Unless he is himself involved in a cognisable offense, lawyer can’t be asked to join investigations: LHC

Our Correspondent April 22, 2016
Lahore High Court. PHOTO: EXPRESS/FILE

LAHORE: Calling lawyer-client ‘privileged’, the Lahore High Court has ruled that no authority can compel lawyers to disclose information about their clients.

“Unless an advocate is personally involved in the commission of a cognisable offence, he enjoys immunity from appearance before an investigation officer,” said a detailed judgment dismissing an intra-court appeal filed by the intelligence and investigation director of Inland Revenue, Lahore. The petitioner had challenged a single-bench’s order declaring illegal summons issued by the Inland Revenue to an advocate asking him to disclose the name of his client, owner of a firm under investigation for a scam involving billions of rupees.

The court said that the respondent, Advocate Aslam Hashim Butt, could not be summoned to provide evidence related to his client.

“There is no denying the fact that the counsel-client relationship was fiduciary in nature.
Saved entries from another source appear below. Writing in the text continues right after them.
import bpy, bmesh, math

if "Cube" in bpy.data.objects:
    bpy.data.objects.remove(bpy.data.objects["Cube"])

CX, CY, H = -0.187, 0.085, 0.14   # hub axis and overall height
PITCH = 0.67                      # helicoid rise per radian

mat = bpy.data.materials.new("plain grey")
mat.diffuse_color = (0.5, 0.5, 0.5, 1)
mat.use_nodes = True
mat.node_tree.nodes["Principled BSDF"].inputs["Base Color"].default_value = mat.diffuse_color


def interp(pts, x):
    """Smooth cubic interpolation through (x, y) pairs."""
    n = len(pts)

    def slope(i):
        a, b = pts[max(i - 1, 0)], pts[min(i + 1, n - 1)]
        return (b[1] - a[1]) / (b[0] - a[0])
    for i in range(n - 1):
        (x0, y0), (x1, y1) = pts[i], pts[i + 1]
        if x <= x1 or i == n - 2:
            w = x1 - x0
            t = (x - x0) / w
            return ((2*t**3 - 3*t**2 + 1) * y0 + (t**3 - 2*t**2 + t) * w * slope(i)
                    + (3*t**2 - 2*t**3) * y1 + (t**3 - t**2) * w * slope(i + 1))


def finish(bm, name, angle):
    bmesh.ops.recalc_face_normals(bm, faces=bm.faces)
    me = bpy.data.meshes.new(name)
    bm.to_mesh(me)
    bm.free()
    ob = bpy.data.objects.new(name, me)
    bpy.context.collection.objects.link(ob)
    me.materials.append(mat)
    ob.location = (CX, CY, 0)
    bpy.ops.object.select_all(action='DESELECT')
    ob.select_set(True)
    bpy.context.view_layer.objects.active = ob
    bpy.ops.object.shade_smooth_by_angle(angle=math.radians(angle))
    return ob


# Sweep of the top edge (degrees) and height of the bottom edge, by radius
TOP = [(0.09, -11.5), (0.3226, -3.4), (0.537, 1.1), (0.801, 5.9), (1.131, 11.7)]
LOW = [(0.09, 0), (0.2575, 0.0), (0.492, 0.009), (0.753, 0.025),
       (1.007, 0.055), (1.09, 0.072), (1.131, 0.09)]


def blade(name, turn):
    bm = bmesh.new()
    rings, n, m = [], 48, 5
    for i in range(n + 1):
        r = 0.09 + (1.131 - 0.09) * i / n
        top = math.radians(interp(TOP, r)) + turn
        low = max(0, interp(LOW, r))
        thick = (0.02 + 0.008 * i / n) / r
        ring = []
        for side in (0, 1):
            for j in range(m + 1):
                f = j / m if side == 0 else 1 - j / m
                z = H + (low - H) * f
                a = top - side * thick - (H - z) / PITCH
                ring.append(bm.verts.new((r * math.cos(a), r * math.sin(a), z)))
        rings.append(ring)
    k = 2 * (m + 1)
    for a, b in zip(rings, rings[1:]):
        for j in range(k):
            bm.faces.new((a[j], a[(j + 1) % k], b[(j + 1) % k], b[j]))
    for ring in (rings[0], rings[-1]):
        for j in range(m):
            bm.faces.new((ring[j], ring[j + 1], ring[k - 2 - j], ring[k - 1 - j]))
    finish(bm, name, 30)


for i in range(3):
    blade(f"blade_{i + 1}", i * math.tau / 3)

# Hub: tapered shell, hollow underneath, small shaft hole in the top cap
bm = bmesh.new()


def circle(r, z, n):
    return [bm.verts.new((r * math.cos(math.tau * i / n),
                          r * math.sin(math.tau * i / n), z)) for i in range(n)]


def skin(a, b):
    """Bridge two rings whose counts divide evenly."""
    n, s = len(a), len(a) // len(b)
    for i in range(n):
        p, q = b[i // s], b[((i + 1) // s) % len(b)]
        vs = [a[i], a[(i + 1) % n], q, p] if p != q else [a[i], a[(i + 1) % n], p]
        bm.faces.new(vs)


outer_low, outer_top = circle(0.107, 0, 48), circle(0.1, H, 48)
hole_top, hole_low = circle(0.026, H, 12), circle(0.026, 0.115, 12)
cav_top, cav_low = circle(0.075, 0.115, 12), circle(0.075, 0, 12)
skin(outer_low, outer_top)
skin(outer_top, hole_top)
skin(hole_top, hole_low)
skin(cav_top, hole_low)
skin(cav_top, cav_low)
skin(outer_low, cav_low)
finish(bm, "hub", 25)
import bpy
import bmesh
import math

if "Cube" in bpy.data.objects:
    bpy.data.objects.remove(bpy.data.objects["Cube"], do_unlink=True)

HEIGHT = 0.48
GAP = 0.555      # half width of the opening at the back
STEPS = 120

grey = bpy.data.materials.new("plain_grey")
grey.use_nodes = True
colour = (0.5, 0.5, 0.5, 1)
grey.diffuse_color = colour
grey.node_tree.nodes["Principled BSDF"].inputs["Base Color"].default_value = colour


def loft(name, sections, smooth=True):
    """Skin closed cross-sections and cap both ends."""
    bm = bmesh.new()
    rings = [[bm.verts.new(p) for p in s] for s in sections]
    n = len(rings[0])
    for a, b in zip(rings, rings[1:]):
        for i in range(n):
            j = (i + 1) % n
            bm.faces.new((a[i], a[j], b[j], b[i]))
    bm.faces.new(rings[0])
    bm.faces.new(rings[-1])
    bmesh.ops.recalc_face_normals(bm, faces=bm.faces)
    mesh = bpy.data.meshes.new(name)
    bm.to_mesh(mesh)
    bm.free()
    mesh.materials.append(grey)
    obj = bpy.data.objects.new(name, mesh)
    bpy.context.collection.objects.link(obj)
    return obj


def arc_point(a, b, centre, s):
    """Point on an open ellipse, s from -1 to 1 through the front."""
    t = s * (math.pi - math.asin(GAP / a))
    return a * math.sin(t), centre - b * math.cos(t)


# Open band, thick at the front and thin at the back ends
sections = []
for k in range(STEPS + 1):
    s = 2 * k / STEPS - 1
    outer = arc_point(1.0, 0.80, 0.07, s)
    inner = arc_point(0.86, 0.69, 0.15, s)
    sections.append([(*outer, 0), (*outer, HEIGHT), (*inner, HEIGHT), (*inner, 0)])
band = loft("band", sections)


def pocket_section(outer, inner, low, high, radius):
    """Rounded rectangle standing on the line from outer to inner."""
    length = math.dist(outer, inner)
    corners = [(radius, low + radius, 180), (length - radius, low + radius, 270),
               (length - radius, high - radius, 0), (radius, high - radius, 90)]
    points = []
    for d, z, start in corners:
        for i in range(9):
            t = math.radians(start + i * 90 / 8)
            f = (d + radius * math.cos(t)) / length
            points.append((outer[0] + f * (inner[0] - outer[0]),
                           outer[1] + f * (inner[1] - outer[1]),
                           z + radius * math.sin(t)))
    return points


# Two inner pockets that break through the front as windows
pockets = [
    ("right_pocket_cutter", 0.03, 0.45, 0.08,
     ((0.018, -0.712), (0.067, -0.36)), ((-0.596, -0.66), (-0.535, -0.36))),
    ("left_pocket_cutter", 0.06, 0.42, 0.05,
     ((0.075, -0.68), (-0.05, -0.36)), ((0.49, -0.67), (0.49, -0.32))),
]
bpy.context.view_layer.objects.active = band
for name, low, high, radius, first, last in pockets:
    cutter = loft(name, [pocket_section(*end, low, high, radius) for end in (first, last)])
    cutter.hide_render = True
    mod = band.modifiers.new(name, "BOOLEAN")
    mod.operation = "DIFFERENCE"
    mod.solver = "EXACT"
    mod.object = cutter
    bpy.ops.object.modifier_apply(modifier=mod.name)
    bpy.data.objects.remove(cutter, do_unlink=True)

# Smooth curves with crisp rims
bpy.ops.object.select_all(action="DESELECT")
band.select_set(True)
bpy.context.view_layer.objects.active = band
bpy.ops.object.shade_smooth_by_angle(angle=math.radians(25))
It cannot be allowed to be betrayed at any cost,” the court said.

If members of the bar were compelled to disclose facts from their privileged communication with their clients, the entire legal system will collapse, the court held. Article 12 of Qanun-i-Shahadat Order 1984 provides legal cover to counsel against disclosure of confidential communication with their clients, it said.

The judgment said that no authority was permitted to question lawyers about their communication with their clients. It said that if a counsel shared with somebody personal information received from their clients, he would be harming the dignity of the profession and should be held guilty of misconduct. It said that the officials could use all means available to them under the law in their investigations save for asking the respondent’s counsel to disclose the identity of their client. If the investigators were allowed to do so, the respondents would not share any information with their counsel, the court said. Regarding the loss to the national exchequer, the court said it had no sympathy with those involved in crime. However, it added, it could not allow any public functionary to compel lawyers to disclose privileged communication with their client.

In its intra-court appeal, the Inland Revenue had assailed the single-bench’s judgment issued on January 16, 2014. The bench had accepted Advocate Aslam Hashim Butt’s plea that he could not be asked to disclose information about his client. The department had submitted that Butt’s client M/s Pearl Enterprises, Lahore, was found involved in illegal tax refund during a drive against fraudulent tax adjustments. It said a show cause notice was issued to the firm, asking why its registration should not be suspended. Advocate Aslam Hashim Butt had filed a reply on behalf of the firm. When the department summoned him seeking the name of the firm’s owner, he refused to appear before the investigation officer and said that he could not disclose any information related to his client.

Published in The Express Tribune, April 23rd, 2016.